I know I shouldn't be so harsh  and I don't know why it irks me so much  but mainly I was just thinking about how refreshing it would be to sit down and listen to a motivational speech from someone more modest in their ambitions, perhaps steady or quiet or balanced. Since then I've watched Free Solo and The Dawn Wall and Homecoming and countless other documentaries of people achieving the unachievable and I walk away from so many of them thinking, can you ever achieve your dreams and still have healthy relationships with people you love and get eight hours a sleep a night? (Eh, probably not.)

To be fair, I loved the aforementioned movies and think people should pursue absolutely anything they want within reason I suppose but at that conference, I kept thinking that I wanted nothing more than a co-worker of mine to go up on stage and give a motivational speech. He lives in the woods of the Pacific Northwest and does his job just fine and looks completely inconspicuous but also like maybe he really has life figured out. I can't be sure but I feel like his speech would go something like, Hey, don't work yourself to death. 

That being said, I probably could benefit from the stories of accomplished athletes more than most. I told myself that I would be done with a second draft of my novel before I left for a two-week vacation to the Southwest last month and I failed to meet that self-imposed deadline. It's been six years since I started the first chapter of this novel and I'm still chipping away at itMy deadlines for the book are usually arbitrary and unrealistic considering the other things I have going on in my life (and the fact that I don't focus solely on this novel) so it's laughable that I didn't think it was going to take 6+ years. But still, that number: 6+ years. It's longer than I thought. 

In the end, the important thing is to see this thing through, which I will do, but I should knuckle down. I should just get this thing done but as someone with a slower, more "everything-in-moderation" demeanor, I can't help but be drawn to hard work and balance. A blessing, I suppose, but also a curse.

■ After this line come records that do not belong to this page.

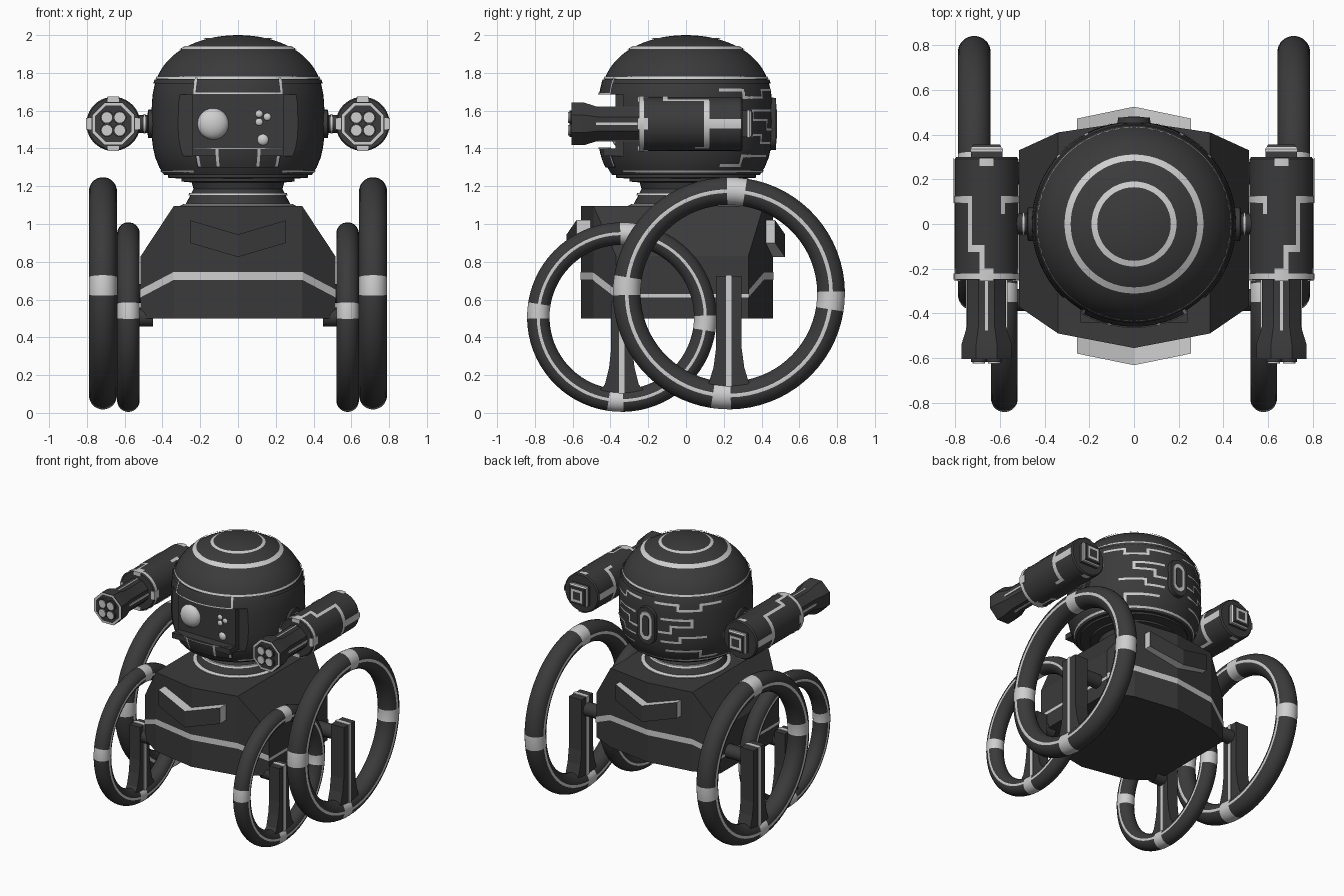
import bpy, bmesh, math
from mathutils import Vector

old = bpy.data.objects.get("Cube")
if old:
    bpy.data.objects.remove(old, do_unlink=True)


def material(name, v):
    m = bpy.data.materials.new(name)
    m.use_nodes = True
    m.diffuse_color = (v, v, v, 1)
    m.node_tree.nodes["Principled BSDF"].inputs["Base Color"].default_value = (v, v, v, 1)
    return m


DARK, LIGHT = material("charcoal", 0.043), material("light_grey", 0.62)


def finish(name, bm, mats, mirror=False, smooth=True, recalc=True):
    if recalc:
        bmesh.ops.remove_doubles(bm, verts=bm.verts, dist=0.0001)
        bmesh.ops.recalc_face_normals(bm, faces=bm.faces)
    me = bpy.data.meshes.new(name)
    bm.to_mesh(me)
    bm.free()
    ob = bpy.data.objects.new(name, me)
    bpy.context.collection.objects.link(ob)
    for m in mats:
        me.materials.append(m)
    bpy.ops.object.select_all(action='DESELECT')
    ob.select_set(True)
    bpy.context.view_layer.objects.active = ob
    if smooth:
        bpy.ops.object.shade_smooth_by_angle(angle=math.radians(32))
    if mirror:
        ob.modifiers.new("mirror", 'MIRROR').use_mirror_merge = False
    return ob


def loft(bm, a, b):
    """Solid between two matching loops of points."""
    va, vb = [bm.verts.new(p) for p in a], [bm.verts.new(p) for p in b]
    faces = [bm.faces.new(va[::-1]), bm.faces.new(vb)]
    n = len(a)
    for i in range(n):
        faces.append(bm.faces.new((va[i], va[(i + 1) % n], vb[(i + 1) % n], vb[i])))
    return faces


def box(bm, x0, x1, y0, y1, z0, z1):
    ring = [(x0, y0), (x1, y0), (x1, y1), (x0, y1)]
    loft(bm, [(x, y, z0) for x, y in ring], [(x, y, z1) for x, y in ring])


def lathe(bm, profile, axis='z', at=(0, 0, 0), segs=48, turn=0.0):
    """Revolve (radius, height) points round an axis."""
    rows = []
    for r, h in profile:
        row = []
        for i in range(segs):
            a = 2 * math.pi * (i + turn) / segs
            c, s = r * math.cos(a), r * math.sin(a)
            p = {'x': (h, c, s), 'y': (c, h, s), 'z': (c, s, h)}[axis]
            row.append(bm.verts.new(Vector(p) + Vector(at)))
        rows.append(row)
    for p, q in zip(rows, rows[1:]):
        for i in range(segs):
            j = (i + 1) % segs
            bm.faces.new((p[i], p[j], q[j], q[i]))


def patch(bm, surf, u0, u1, v0, v1):
    """Thin marking that follows a curved surface."""
    u0, u1, v0, v1 = min(u0, u1), max(u0, u1), min(v0, v1), max(v0, v1)
    n, m = max(1, math.ceil((u1 - u0) / 6)), max(1, math.ceil((v1 - v0) / 0.03))
    g = [[bm.verts.new(surf(u0 + (u1 - u0) * i / n, v0 + (v1 - v0) * j / m))
          for j in range(m + 1)] for i in range(n + 1)]
    for i in range(n):
        for j in range(m):
            bm.faces.new((g[i][j], g[i + 1][j], g[i + 1][j + 1], g[i][j + 1]))


def path(bm, surf, pts, hu, hv):
    for (a, b), (c, d) in zip(pts, pts[1:]):
        patch(bm, surf, min(a, c) - hu, max(a, c) + hu, min(b, d) - hv, max(b, d) + hv)


# Body: faceted hull with sloping shoulders
half = [(0.515, -0.37), (0.515, 0.33), (0.34, 0.41), (0, 0.46)]
plan = half + [(-x, y) for x, y in half[2::-1]] + [(-0.34, -0.49), (0, -0.555), (0.34, -0.49)]
bm = bmesh.new()
for x, y in plan:
    bm.verts.new((x, y, 0.5))
    bm.verts.new((x, y, 0.83 if abs(x) > 0.5 else 1.095))
bmesh.ops.convex_hull(bm, input=bm.verts)
bmesh.ops.dissolve_limit(bm, angle_limit=0.01, verts=bm.verts, edges=bm.edges)
finish("body", bm, [DARK], smooth=False)

# Body stripe: thin on the sides, wide and raised on front and back
bm = bmesh.new()
for (x0, y0), (x1, y1) in zip(plan, plan[1:] + plan[:1]):
    side = abs(x0) > 0.5 and abs(x1) > 0.5
    span = lambda x: (0.61, 0.63) if side else (0.61, 0.652) if abs(x) > 0.5 else (0.703, 0.745)
    k = 1.007
    (a, b), (c, d) = span(x0), span(x1)
    bm.faces.new([bm.verts.new(p) for p in (
        (x0 * k, y0 * k, a), (x1 * k, y1 * k, c), (x1 * k, y1 * k, d), (x0 * k, y0 * k, b))])
finish("body_stripe", bm, [LIGHT], smooth=False, recalc=False)

# Chevron plates: dark face, light rim
for name, s, mid, end in (("front_chevron", -1, 0.632, 0.58), ("back_chevron", 1, 0.525, 0.472)):
    bm = bmesh.new()
    for k in (-1, 1):
        xz = [(0, 0.945), (0.255 * k, 1.02), (0.255 * k, 0.9), (0, 0.825)]
        outer = [(x, s * (end if x else mid), z) for x, z in xz]
        faces = loft(bm, [(x, y - s * 0.08, z) for x, y, z in outer], outer)
        for f in faces[2:]:
            f.material_index = 1
        bmesh.ops.delete(bm, geom=[faces[-1]], context='FACES_ONLY')
    finish(name, bm, [DARK, LIGHT], smooth=False)

# Neck
bm = bmesh.new()
lathe(bm, [(0, 1.27), (0.37, 1.27), (0.37, 1.245), (0.3, 1.24), (0.3, 1.225), (0.245, 1.22),
           (0.235, 1.185), (0.285, 1.09)])
finish("neck", bm, [DARK])
bm = bmesh.new()
lathe(bm, [(0.24, 1.165), (0.258, 1.163), (0.264, 1.15), (0.245, 1.15)])
lathe(bm, [(0.28, 1.106), (0.287, 1.106), (0.305, 1.099), (0.305, 1.094)])
finish("neck_rings", bm, [LIGHT])

# Head: squashed dome with a face recess cut out
MID, RAD, TALL = 1.55, 0.458, 0.45


def head_r(z):
    return RAD * math.sqrt(max(0, 1 - abs((z - MID) / TALL) ** 3))


def head_surf(lift):
    def f(u, z):
        a, r = math.radians(u), head_r(z) + lift
        return (-r * math.sin(a), r * math.cos(a), z + (lift if z > 1.9 else 0))
    return f


prof = [(0, 1.26)] + [(head_r(z), z) for z in (1.26, 1.3, 1.35, 1.4, 1.45, 1.5)]
for i in range(19):
    t = math.pi / 2 * i / 18
    prof.append((RAD * math.cos(t), MID + TALL * math.sin(t) ** (2 / 3)))
bm = bmesh.new()
lathe(bm, prof, segs=64)
head = finish("head", bm, [DARK])
bm = bmesh.new()
box(bm, -0.33, 0.33, -1, -0.33, 1.36, 1.685)
cutter = finish("face_cutter", bm, [DARK], smooth=False)
cutter.hide_render = True
cut = head.modifiers.new("face_recess", 'BOOLEAN')
cut.operation, cut.object = 'DIFFERENCE', cutter
bpy.context.view_layer.objects.active = head
while head.modifiers[0] != cut and head.modifiers[0].type == 'BOOLEAN':
    break
bpy.ops.object.modifier_move_to_index(modifier="face_recess", index=0)
bpy.ops.object.modifier_apply(modifier="face_recess")
bpy.data.objects.remove(cutter, do_unlink=True)

# Face panel, brow, chin and rim
bm = bmesh.new()
box(bm, -0.24, 0.24, -0.372, -0.3, 1.36, 1.69)
finish("face_panel", bm, [DARK], smooth=False)
bm = bmesh.new()
patch(bm, head_surf(0.008), 150, 210, 1.685, 1.765)
patch(bm, head_surf(0.01), 150, 210, 1.3, 1.4)
patch(bm, head_surf(0.009), 0, 360, 1.745, 1.765)
finish("head_trim", bm, [DARK], recalc=False)
bm = bmesh.new()
box(bm, -0.24, 0.24, -0.44, -0.36, 1.36, 1.4)
finish("chin", bm, [DARK], smooth=False)

# Light head markings
bm = bmesh.new()
skin, proud = head_surf(0.005), head_surf(0.014)
patch(bm, skin, 0, 360, 1.768, 1.78)
patch(bm, skin, 0, 360, 1.918, 1.937)
patch(bm, skin, 0, 360, 1.974, 1.981)
patch(bm, skin, 0, 145, 1.272, 1.284)
patch(bm, skin, 215, 360, 1.272, 1.284)
path(bm, proud, [(150, 1.77), (150, 1.69), (210, 1.69), (210, 1.77)], 1, 0.005)
path(bm, proud, [(150, 1.4), (210, 1.4)], 1, 0.004)
for a in (152, 166, 194, 208):
    patch(bm, proud, a - 1, a + 1, 1.305, 1.4)
circuits = [
    [(66, 1.71), (48, 1.71), (48, 1.67), (28, 1.67), (28, 1.71), (8, 1.71)],
    [(14, 1.6), (40, 1.6), (40, 1.55), (22, 1.55), (22, 1.5), (12, 1.5)],
    [(14, 1.43), (30, 1.43), (30, 1.47), (52, 1.47)],
    [(64, 1.31), (48, 1.31), (48, 1.36), (18, 1.36)]]
for c in circuits:
    for s in (-1, 1):
        path(bm, skin, [(u * s, z) for u, z in c], 1.2, 0.008)
finish("head_markings", bm, [LIGHT], recalc=False)

# Eye and indicator lamps
bm = bmesh.new()
for x, z, r in ((-0.132, 1.53, 0.083), (0.112, 1.583, 0.02), (0.155, 1.567, 0.02),
                (0.112, 1.54, 0.02), (0.132, 1.446, 0.03)):
    arc = [math.pi / 2 * i / 8 for i in range(9)]
    lathe(bm, [(r * math.cos(t), -0.6 * r * math.sin(t)) for t in arc], 'y', (x, -0.371, z), 24)
finish("eye_and_lamps", bm, [LIGHT])


# Back hatch: rounded upright block with a light oval
def oval(w, h, y):
    return [(w * math.cos(t) + 0, y, 1.53 + (h - w) * (1 if i < 12 else -1) + w * math.sin(t))
            for i, t in ((i, math.pi * (i + 0.5) / 12) for i in range(24))]


for name, mat, w, h, y0, y1 in (("hatch", DARK, 0.08, 0.145, 0.4, 0.476),
                                ("hatch_oval", LIGHT, 0.052, 0.11, 0.47, 0.479),
                                ("hatch_core", DARK, 0.03, 0.08, 0.47, 0.482)):
    bm = bmesh.new()
    loft(bm, oval(w, h, y0), oval(w * 0.9, h * 0.95, y1))
    finish(name, bm, [mat])

# Side cannons
CX, CZ = 0.66, 1.53
axis = (CX, 0, CZ)
bm = bmesh.new()
lathe(bm, [(0, -0.25), (0.136, -0.25), (0.143, -0.24), (0.143, 0.29), (0.135, 0.3), (0, 0.3)], 'y', axis, 40)
finish("cannon_drum", bm, [DARK], mirror=True)
bm = bmesh.new()
lathe(bm, [(0.095, -0.24), (0.095, -0.46), (0.122, -0.54), (0.122, -0.605), (0, -0.605)], 'y', axis, 8, 0.5)
lathe(bm, [(0, 0.355), (0.085, 0.355), (0.1, 0.335), (0.1, 0.29)], 'y', axis, 4, 0.5)
for dx in (-0.034, 0.034):
    for dz in (-0.034, 0.034):
        lathe(bm, [(0.036, -0.6), (0.036, -0.618), (0, -0.618)], 'y', (CX + dx, 0, CZ + dz), 16)
finish("cannon_barrel", bm, [DARK], mirror=True)
bm = bmesh.new()
for dx in (-0.034, 0.034):
    for dz in (-0.034, 0.034):
        lathe(bm, [(0.028, -0.61), (0.028, -0.624), (0, -0.624)], 'y', (CX + dx, 0, CZ + dz), 16)
lathe(bm, [(0.12, -0.607), (0.105, -0.607)], 'y', axis, 8, 0.5)
lathe(bm, [(0.103, 0.325), (0.103, 0.336), (0.095, 0.344)], 'y', axis, 4, 0.5)
lathe(bm, [(0.065, 0.357), (0.042, 0.357)], 'y', axis, 4, 0.5)
for dx, dz in ((0, 1), (0, -1), (1, 0), (-1, 0)):
    x, z = CX + dx * 0.086, CZ + dz * 0.086
    box(bm, x - 0.007, x + 0.007, -0.5, -0.24, z - 0.007, z + 0.007)
    x, z = CX + dx * 0.13, CZ + dz * 0.13
    w, h = (0.014, 0.03) if dx else (0.03, 0.014)
    box(bm, x - w, x + w, -0.256, -0.2, z - h, z + h)
finish("cannon_lights", bm, [LIGHT], mirror=True, smooth=False)


def drum(u, y):
    a = math.radians(u)
    return (CX + 0.147 * math.sin(a), y, CZ + 0.147 * math.cos(a))


bm = bmesh.new()
patch(bm, drum, 0, 360, -0.248, -0.222)
for base in (0, 180):
    path(bm, drum, [(base + 90, 0.11), (base + 30, 0.11), (base + 30, -0.11),
                    (base + 8, -0.11), (base + 8, -0.24)], 4, 0.015)
    path(bm, drum, [(base - 90, 0.11), (base - 30, 0.11), (base - 30, 0.06)], 4, 0.015)
    patch(bm, drum, base - 12, base + 12, 0.26, 0.295)
    patch(bm, drum, base + 80, base + 100, 0.11, 0.295)
finish("drum_markings", bm, [LIGHT], mirror=True, recalc=False)
bm = bmesh.new()
lathe(bm, [(0.075, 0.42), (0.075, 0.475), (0.047, 0.48), (0.047, 0.56)], 'x', (0, 0, CZ), 24)
finish("cannon_pivot", bm, [DARK], mirror=True)
bm = bmesh.new()
lathe(bm, [(0.047, 0.49), (0.052, 0.49), (0.052, 0.5), (0.047, 0.5)], 'x', (0, 0, CZ), 24)
finish("pivot_ring", bm, [LIGHT], mirror=True)

# Hoop wheels with flared struts and axles
for name, x, y, z, big, tube, top, w in (("rear", 0.715, 0.227, 0.633, 0.541, 0.074, 0.725, 0.068),
                                         ("front", 0.58, -0.34, 0.507, 0.442, 0.06, 0.59, 0.056)):
    bm = bmesh.new()
    ring = [2 * math.pi * (i + 0.5) / 24 for i in range(25)]
    lathe(bm, [(big + tube * math.sin(t), tube * math.cos(t)) for t in ring], 'x', (x, y, z), 72, -0.8)
    bmesh.ops.remove_doubles(bm, verts=bm.verts, dist=0.0001)
    bmesh.ops.recalc_face_normals(bm, faces=bm.faces)
    for f in bm.faces:
        c = f.calc_center_median()
        a = math.degrees(math.atan2(c.z - z, c.y - y)) + 4
        near = abs((a + 45) % 90 - 45)
        f.material_index = 1 if abs(f.normal.x) > 0.985 or near < 5.2 else 0
    finish(name + "_hoop", bm, [DARK, LIGHT], mirror=True)
    bm = bmesh.new()
    side = [(w, top), (w, 0.34), (w * 1.2, 0.24), (w * 1.6, 0.15), (w * 2.4, 0.1), (w * 2.4, 0.07)]
    outline = side + [(-a, b) for a, b in reversed(side)]
    t = tube * 0.72
    loft(bm, [(x - t, y + a, b) for a, b in outline], [(x + t, y + a, b) for a, b in outline])
    finish(name + "_strut", bm, [DARK], mirror=True, smooth=False)
    bm = bmesh.new()
    box(bm, x - t - 0.004, x + t + 0.004, y - 0.014, y + 0.014, 0.09, top + 0.004)
    finish(name + "_strut_stripe", bm, [LIGHT], mirror=True, smooth=False)
    bm = bmesh.new()
    lathe(bm, [(0.05, 0.45), (0.05, x)], 'x', (0, y, min(z, top - 0.055)), 24)
    finish(name + "_axle", bm, [DARK], mirror=True)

I am a writer, not an athlete, but in light of this post, it's interesting to note that I have recently moved to Salt Lake City, a city of outdoor enthusiasts, and have been dabbling in things I never thought I would. By my nature, I am drawn to the slow, steady activities of hiking and backpacking but I have also have been trying my hand at more extreme endeavors due, a bit, to my partner. Ever since the move, the riskier, more intense, more testosterone-prone activities of climbing and mountain biking and skiing have been pushing me past my limits, for better or worse.

Just yesterday, I was walking my mountain bike up a trail, huffing and grumbling, and thinking the thing I always think when I'm struggling: When is it good to push yourself? When is it good to just accept who you are? It seems a question there is no real answer to. It seems the question I am getting at.

Basically all of this rambling and lamenting to say, if I had my way, I think I would have invited a poet to be the opening speaker of the sales conference (can you imagine?) because you know what has been invigorating me lately? The words of Mary Oliver and Nikki Giovanni and Bernadette Mayer. The poetry of Tony Hoagland and essays of Robin Wall Kimmerer.

"I really don't think anybody ever listens to poets so it doesn't matter what you say," Nikki Giovanni said laughing in her interview with WNYC, and then added: "If they did, it'd be a whole different world." I can't help but agree, though I'm biased. 

I do hate posing questions and just leaving them there so I will end with this: I have learned a lot in the past year. I have learned, for example, that you can get over your fear of, and even enjoy, hanging from a forty-foot wall if you do it enough. I have learned that you can write a novel slowly and still, hopefully, get it done. 

Pictured above: shots from a recent two-week long adventure through the Grand Canyon, Sedona, Santa Fe and Moab